I won’t spoil anything, but that ending! The entire book, while compelling and beautifully written, is unrelentingly bleak. The main character struggles and suffers through so much that, when the ending allows the tiniest bit of hope to crack through, it is as cathartic as any more bombastic happy-ever-after. I nearly cried with relief. And that final line is one I’ll be thinking about for a long time to come. —Eileen Gonzalez
DC: The New Frontier by Darwyn Cooke
The entire comic is made up of rent-free moments. While most of them are dramatic (“Run.”) or tragic (John Henry’s entire arc), my favorite is towards the end, after the big bad has been defeated and Jimmy Olsen photographs the celebrations, preserving them for posterity. It’s emotional and epic and seared in my mind forever. —Eileen Gonzalez
Howl’s Moving Castle by Diana Wynne Jones
The scene where Howl throws the world’s biggest fit over Sophie messing with his hair spells and causing his hair to turn (slightly) the wrong color will always make me feel better about any time that I let my emotions get to me when I’m feeling picky. After all, even if I might have cried over someone “tidying” my bedroom and putting everything in slightly the wrong place, I’ve never turned into slime and oozed on the floor while subjecting an entire town to my shrieks of anguish. The movie does a beautiful job with this scene, though it does tone it down a bit — likely to save the audience’s ears. —Neymat Raboobee
Lobizona by Romina Garber
The entire book is one filled with amazing intricacies and a mix of fantasy and real-world elements. But one scene that has forever stayed in my mind is the opening scene where the main character, Manu, and her mother hide from ICE agents. Garber knows how to thread realistic heartbreak with magical elements, and this scene right at the start will stay with you for a long time. —Aurora Lydia Dominguez
Pachinko by Min Jin Lee
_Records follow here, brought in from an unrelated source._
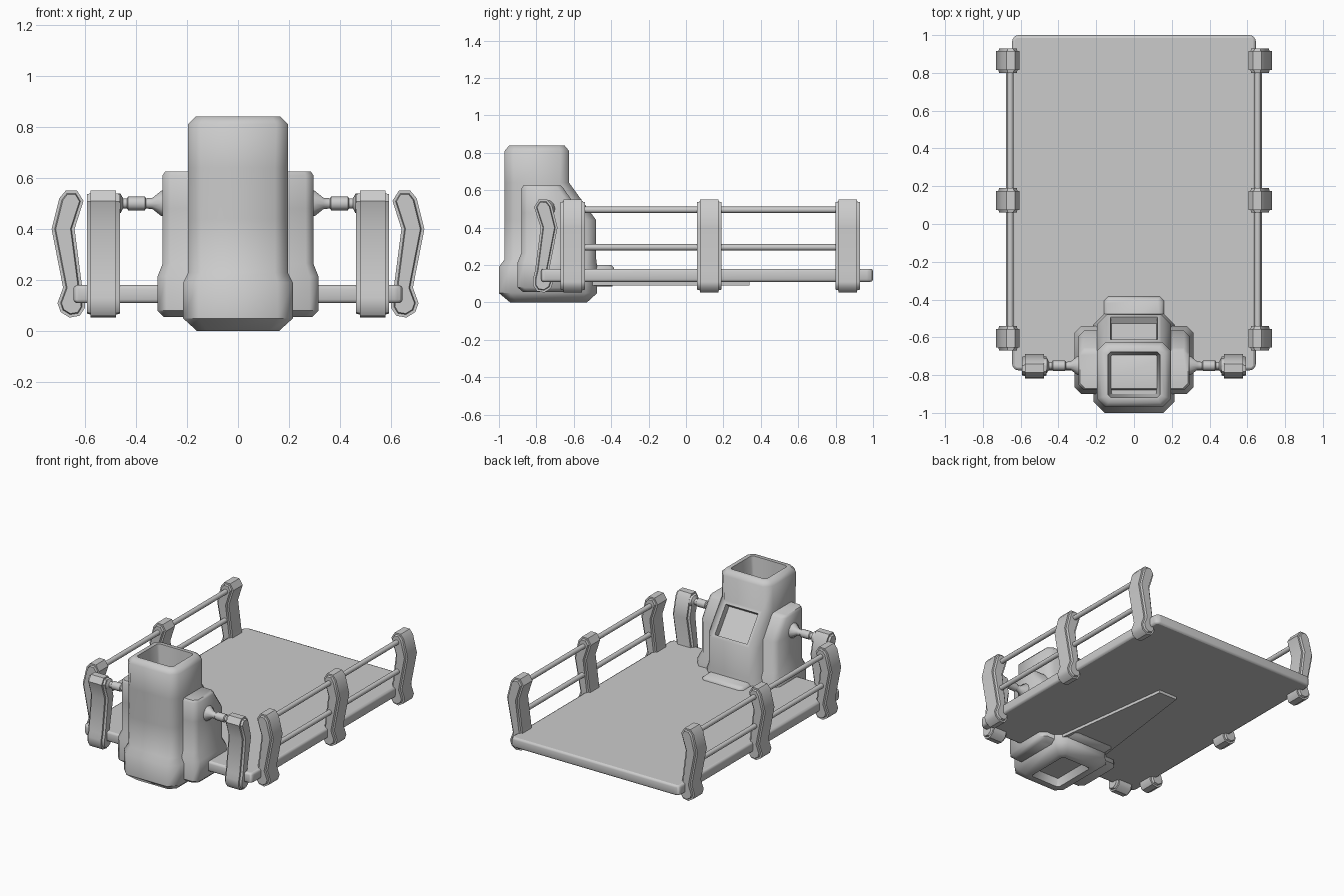
import bpy, bmesh
from math import cos, sin, pi, radians
from mathutils import Vector

if "Cube" in bpy.data.objects:
    bpy.data.objects.remove(bpy.data.objects["Cube"])


def finish(name, bm, angle=50):
    bmesh.ops.recalc_face_normals(bm, faces=bm.faces[:])
    me = bpy.data.meshes.new(name)
    bm.to_mesh(me)
    bm.free()
    ob = bpy.data.objects.new(name, me)
    bpy.context.collection.objects.link(ob)
    bpy.ops.object.select_all(action='DESELECT')
    ob.select_set(True)
    bpy.context.view_layer.objects.active = ob
    bpy.ops.object.shade_smooth_by_angle(angle=radians(angle))
    return ob


def loft(rings):
    """Closed skin through point rings, capped at both ends."""
    bm = bmesh.new()
    vs = [[bm.verts.new(p) for p in r] for r in rings]
    n = len(vs[0])
    for a, b in zip(vs, vs[1:]):
        for i in range(n):
            j = (i + 1) % n
            bm.faces.new((a[i], a[j], b[j], b[i]))
    bm.faces.new(vs[0][::-1])
    bm.faces.new(vs[-1])
    bmesh.ops.recalc_face_normals(bm, faces=bm.faces[:])
    return bm


def octo(z, hx, y0, y1, c):
    """Chamfered rectangle at height z."""
    return [(hx - c, y0, z), (hx, y0 + c, z), (hx, y1 - c, z), (hx - c, y1, z),
            (c - hx, y1, z), (-hx, y1 - c, z), (-hx, y0 + c, z), (c - hx, y0, z)]


def pick(bm, point):
    p = Vector(point)
    return min(bm.faces, key=lambda f: (f.calc_center_median() - p).length)


def inset(bm, face, thickness, depth):
    bmesh.ops.inset_individual(bm, faces=[face], thickness=thickness, depth=depth)


def lathe(name, origin, axis, profile, n=12):
    """Turned part along x or y; profile is (distance, radius)."""
    o = Vector(origin)
    rings = []
    for d, r in profile:
        ring = []
        for i in range(n):
            a, b = r * cos(2 * pi * i / n), r * sin(2 * pi * i / n)
            ring.append(o + (Vector((d, a, b)) if axis == 'x' else Vector((a, d, b))))
        rings.append(ring)
    return finish(name, loft(rings))


# deck slab
bm = loft([octo(z, 0.645, -0.775, 1.0, 0.02) for z in (0.11, 0.18)])
ob = finish("deck", bm, 60)
bev = ob.modifiers.new("bevel", 'BEVEL')
bev.width, bev.segments, bev.limit_method = 0.018, 2, 'ANGLE'

# tapered keel under the deck
finish("keel", loft([[(-w, y, 0.09), (w, y, 0.09), (w, y, 0.13), (-w, y, 0.13)]
                     for y, w in ((-0.5, 0.18), (0.34, 0.07))]))

# furnace-like central tower with open top, window and hollow underside
bm = loft([octo(0.0, 0.16, -0.94, -0.53, 0.04), octo(0.05, 0.215, -1.0, -0.475, 0.06),
           octo(0.19, 0.215, -1.0, -0.475, 0.06), octo(0.23, 0.195, -0.97, -0.48, 0.05),
           octo(0.44, 0.195, -0.97, -0.48, 0.05), octo(0.64, 0.195, -0.97, -0.625, 0.05),
           octo(0.81, 0.195, -0.97, -0.625, 0.045), octo(0.84, 0.165, -0.945, -0.65, 0.03)])
top = pick(bm, (0, -0.8, 0.84))
inset(bm, top, 0.03, 0)
inset(bm, top, 0.02, -0.24)
window = pick(bm, (0, -0.55, 0.54))
inset(bm, window, 0.03, 0)
inset(bm, window, 0.005, -0.04)
base = pick(bm, (0, -0.74, 0))
inset(bm, base, 0.05, 0)
inset(bm, base, 0.02, -0.05)
finish("tower", bm)

# side shoulders running through the tower
finish("tower_shoulders", loft([
    octo(0.055, 0.29, -0.87, -0.57, 0.03), octo(0.08, 0.315, -0.9, -0.54, 0.035),
    octo(0.215, 0.315, -0.9, -0.54, 0.035), octo(0.265, 0.295, -0.88, -0.565, 0.03),
    octo(0.48, 0.295, -0.88, -0.565, 0.03), octo(0.61, 0.295, -0.88, -0.655, 0.03),
    octo(0.625, 0.285, -0.87, -0.67, 0.025)]))

# step at the foot of the tower, facing the deck
finish("tower_step", loft([octo(0.085, 0.15, -0.6, -0.395, 0.02),
                           octo(0.1, 0.158, -0.6, -0.385, 0.02),
                           octo(0.185, 0.158, -0.6, -0.385, 0.02),
                           octo(0.2, 0.145, -0.6, -0.4, 0.02)]))

# bent railing posts: outline is (outward offset, z)
OUTLINE = [(-.03, .55), (.015, .55), (.04, .52), (.07, .40), (.025, .17), (.047, .11),
           (.035, .075), (0, .053), (-.04, .06), (-.06, .09), (-.06, .13),
           (-.05, .17), (-.02, .40), (-.055, .51)]


def post(name, place):
    bm = loft([[place(u, t, z) for u, z in OUTLINE] for t in (-0.05, 0.05)])
    caps = [f for f in bm.faces if len(f.verts) == len(OUTLINE)]
    for f in caps:
        inset(bm, f, 0.012, 0)
        inset(bm, f, 0.004, 0.015)
    finish(name, bm, 40)


for s, side in ((1, "right"), (-1, "left")):
    for i, y in enumerate((-0.605, 0.125, 0.865)):
        post(f"side_post_{side}_{i + 1}", lambda u, t, z: (s * (0.66 + u), y + t, z))
    post(f"front_post_{side}", lambda u, t, z: (s * 0.527 + t, -0.757 + u, z))
    # long rails
    for label, x, z in (("upper", 0.655, 0.495), ("lower", 0.66, 0.295)):
        lathe(f"{label}_rail_{side}", (s * x, 0, z), 'y', [(-0.62, 0.017), (0.87, 0.017)])
    # pipe joining tower and front post
    lathe(f"tower_pipe_{side}", (0, -0.75, 0.5), 'x',
          [(s * d, r) for d, r in ((0.28, .05), (0.3, .05), (0.335, .022), (0.36, .02),
                                   (0.365, .027), (0.43, .027), (0.435, .02),
                                   (0.45, .02), (0.46, .038), (0.5, .038))])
(spoilers) There are so many scenes from this book that stay in my head. From writing about a young Korean woman starting a new life in Japan to depicting how she raises children amidst war and poverty, Min Jin Lee illustrates a family that encounters many cruel truths. Surprisingly, out of all the things that occur in the book, my mind still keeps going back to the scene where Noa and his first girlfriend, Akiko, break up. It’s a critical part of Noa’s life because it’s when he finds out who his birth father is. He feels shame and shock, but he also has a realization about Akiko. He realizes that she doesn’t really see him as a person. She only sees what she wants to see and how that makes her feel. That just hit me so hard. The way this was demonstrated in that scene was amazing. These ideas and emotions show up in other scenes of the book. I can’t think of one part, idea, or scene without thinking about other parts of the book as well. Honestly, the whole book just lives in my mind rent free at this point. —Gianessa Refermat
Fangirl by Rainbow Rowell
I know there have been issues in the past with the author, but this is by far my favorite book from her. The scenes that live rent free are the ones where Cath reads the entirety of The Outsiders to Levi and the infamous “Read to me, sweetheart” line. My eternally young book dragon always swoons at that part. —PN Hinton
Pride & Prejudice by Jane Austen
The infamous First Proposal scene in which Mr. Darcy confesses to Elizabeth Bennet that he “ardently admires and loves her” lives in an astonishingly forward part of my brain. As I’ve gotten older, I have come to deeply admire Lizzie’s clear repudiation of Darcy’s behavior. To be able to stand up for yourself and your family like that at not yet one-and-twenty! I definitely would have been swayed at that age by a wealthy, well-respected and attractive man who tried to neg me into an engagement, so all the points to Lizzie in this scene and may future generations take a leaf out of her book. It doesn’t hurt that the scene was set beautifully in both the 1995 and 2005 film versions (Kiera Knightley’s eyeliner aside in the latter, but I digress). —Tika Viteri
Those are the books that have stuck with us. What book scenes live in your head rent-free?